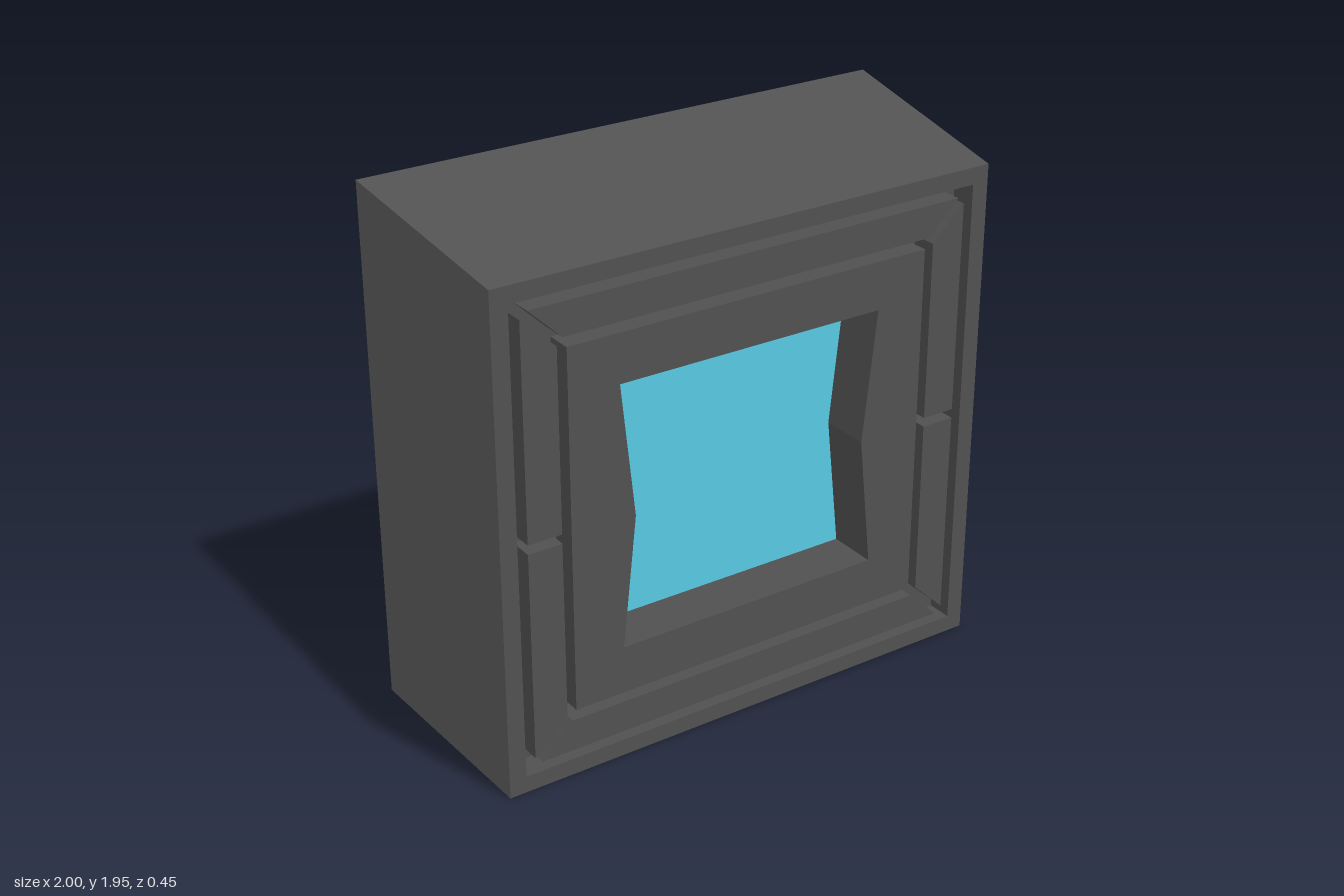
import * as THREE from 'three';

const CX = 0.085, CY = 0.8625;          // centre of the front face
const FRONT = 0.2225, BACK = -0.2225;
const GROOVE = 0.1325, WINDOW = 0.046;  // z of the groove floor and of the window pane
const HW = 0.915, HH = 0.8625;          // half size of the front face
const SHIFT_X = -0.17, SHIFT_Y = 0.225; // slant from front to back

const rect = (w, h) => [[-w, -h], [w, -h], [w, h], [-w, h]];
const toPath = (pts, Type = THREE.Shape) => new Type(pts.map(([x, y]) => new THREE.Vector2(x, y)));

function shapeOf(outline, hole) {
  const shape = toPath(outline);
  if (hole) shape.holes.push(toPath(hole, THREE.Path));
  return shape;
}

// Straight slab between two z planes, placed on the front-face centre
function slab(outline, hole, z0, z1) {
  const geo = new THREE.ExtrudeGeometry(shapeOf(outline, hole), { depth: z1 - z0, bevelEnabled: false });
  return geo.translate(CX, CY, z0);
}

// Slants only the four outer corners; openings stay straight
function slant(geo) {
  const p = geo.attributes.position;
  for (let i = 0; i < p.count; i++) {
    if (Math.abs(p.getX(i) - CX) < HW - 0.01) continue;
    const t = (FRONT - p.getZ(i)) / (FRONT - BACK);
    p.setXY(i, p.getX(i) + SHIFT_X * t, p.getY(i) + SHIFT_Y * t);
  }
  geo.computeVertexNormals();
  return geo;
}

export function createModel() {
  const group = new THREE.Group();
  const dark = new THREE.MeshStandardMaterial({ color: 0x505050 });
  const teal = new THREE.MeshStandardMaterial({ color: 0x58c8e0 });
  const add = (name, geo, mat = dark) => {
    const mesh = new THREE.Mesh(geo, mat);
    mesh.name = name;
    group.add(mesh);
  };

  // Window outline with pinched sides
  const windowPts = [[-0.487, -0.458], [0.487, -0.458], [0.437, 0], [0.487, 0.458], [-0.487, 0.458], [-0.437, 0]];

  // Slanted body and the rim around the recess
  add('body', slant(slab(rect(HW, HH), windowPts, BACK, GROOVE)));
  add('rim', slant(slab(rect(HW, HH), rect(0.855, 0.804), GROOVE, FRONT)));

  // Central slab around the window
  add('centrePanel', slab(rect(0.667, 0.625), windowPts, GROOVE, FRONT));

  // Mitred panels, separated by narrow grooves
  for (const s of [1, -1]) {
    const bar = [[-0.795, 0.771], [0.795, 0.771], [0.68, 0.66], [-0.68, 0.66]];
    add(s > 0 ? 'topPanel' : 'bottomPanel', slab(bar.map(([x, y]) => [x, y * s]), null, GROOVE, FRONT));
    for (const v of [1, -1]) {
      const side = [[0.82, 0.016], [0.82, 0.748], [0.7, 0.636], [0.7, 0.016]];
      const name = (v > 0 ? 'upper' : 'lower') + (s > 0 ? 'Left' : 'Right') + 'Panel';
      add(name, slab(side.map(([x, y]) => [x * s, y * v]), null, GROOVE, FRONT));
    }
  }

  // Coloured pane at the bottom of the window
  add('windowPane', new THREE.ShapeGeometry(shapeOf(windowPts)).translate(CX, CY, WINDOW), teal);

  // Coloured back face
  const back = new THREE.PlaneGeometry(2 * HW, 2 * HH).rotateY(Math.PI);
  add('backPanel', back.translate(CX + SHIFT_X, CY + SHIFT_Y, BACK - 0.001), teal);

  return group;
}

*WORK TO COMPLETE*: A faithful copy of each entry is required, and no picture may be carried into it.

*RESPONSE BOX*:
import * as THREE from 'three';

const CX = 0.085, CY = 0.8625;          // centre of the front face
const FRONT = 0.2225, BACK = -0.2225;
const GROOVE = 0.1325, WINDOW = 0.046;  // z of the groove floor and of the window pane
const HW = 0.915, HH = 0.8625;          // half size of the front face
const SHIFT_X = -0.17, SHIFT_Y = 0.225; // slant from front to back

const rect = (w, h) => [[-w, -h], [w, -h], [w, h], [-w, h]];
const toPath = (pts, Type = THREE.Shape) => new Type(pts.map(([x, y]) => new THREE.Vector2(x, y)));

function shapeOf(outline, hole) {
  const shape = toPath(outline);
  if (hole) shape.holes.push(toPath(hole, THREE.Path));
  return shape;
}

// Straight slab between two z planes, placed on the front-face centre
function slab(outline, hole, z0, z1) {
  const geo = new THREE.ExtrudeGeometry(shapeOf(outline, hole), { depth: z1 - z0, bevelEnabled: false });
  return geo.translate(CX, CY, z0);
}

// Slants only the four outer corners; openings stay straight
function slant(geo) {
  const p = geo.attributes.position;
  for (let i = 0; i < p.count; i++) {
    if (Math.abs(p.getX(i) - CX) < HW - 0.01) continue;
    const t = (FRONT - p.getZ(i)) / (FRONT - BACK);
    p.setXY(i, p.getX(i) + SHIFT_X * t, p.getY(i) + SHIFT_Y * t);
  }
  geo.computeVertexNormals();
  return geo;
}

export function createModel() {
  const group = new THREE.Group();
  const dark = new THREE.MeshStandardMaterial({ color: 0x505050 });
  const teal = new THREE.MeshStandardMaterial({ color: 0x58c8e0 });
  const add = (name, geo, mat = dark) => {
    const mesh = new THREE.Mesh(geo, mat);
    mesh.name = name;
    group.add(mesh);
  };

  // Window outline with pinched sides
  const windowPts = [[-0.487, -0.458], [0.487, -0.458], [0.437, 0], [0.487, 0.458], [-0.487, 0.458], [-0.437, 0]];

  // Slanted body and the rim around the recess
  add('body', slant(slab(rect(HW, HH), windowPts, BACK, GROOVE)));
  add('rim', slant(slab(rect(HW, HH), rect(0.855, 0.804), GROOVE, FRONT)));

  // Central slab around the window
  add('centrePanel', slab(rect(0.667, 0.625), windowPts, GROOVE, FRONT));

  // Mitred panels, separated by narrow grooves
  for (const s of [1, -1]) {
    const bar = [[-0.795, 0.771], [0.795, 0.771], [0.68, 0.66], [-0.68, 0.66]];
    add(s > 0 ? 'topPanel' : 'bottomPanel', slab(bar.map(([x, y]) => [x, y * s]), null, GROOVE, FRONT));
    for (const v of [1, -1]) {
      const side = [[0.82, 0.016], [0.82, 0.748], [0.7, 0.636], [0.7, 0.016]];
      const name = (v > 0 ? 'upper' : 'lower') + (s > 0 ? 'Left' : 'Right') + 'Panel';
      add(name, slab(side.map(([x, y]) => [x * s, y * v]), null, GROOVE, FRONT));
    }
  }

  // Coloured pane at the bottom of the window
  add('windowPane', new THREE.ShapeGeometry(shapeOf(windowPts)).translate(CX, CY, WINDOW), teal);

  // Coloured back face
  const back = new THREE.PlaneGeometry(2 * HW, 2 * HH).rotateY(Math.PI);
  add('backPanel', back.translate(CX + SHIFT_X, CY + SHIFT_Y, BACK - 0.001), teal);

  return group;
}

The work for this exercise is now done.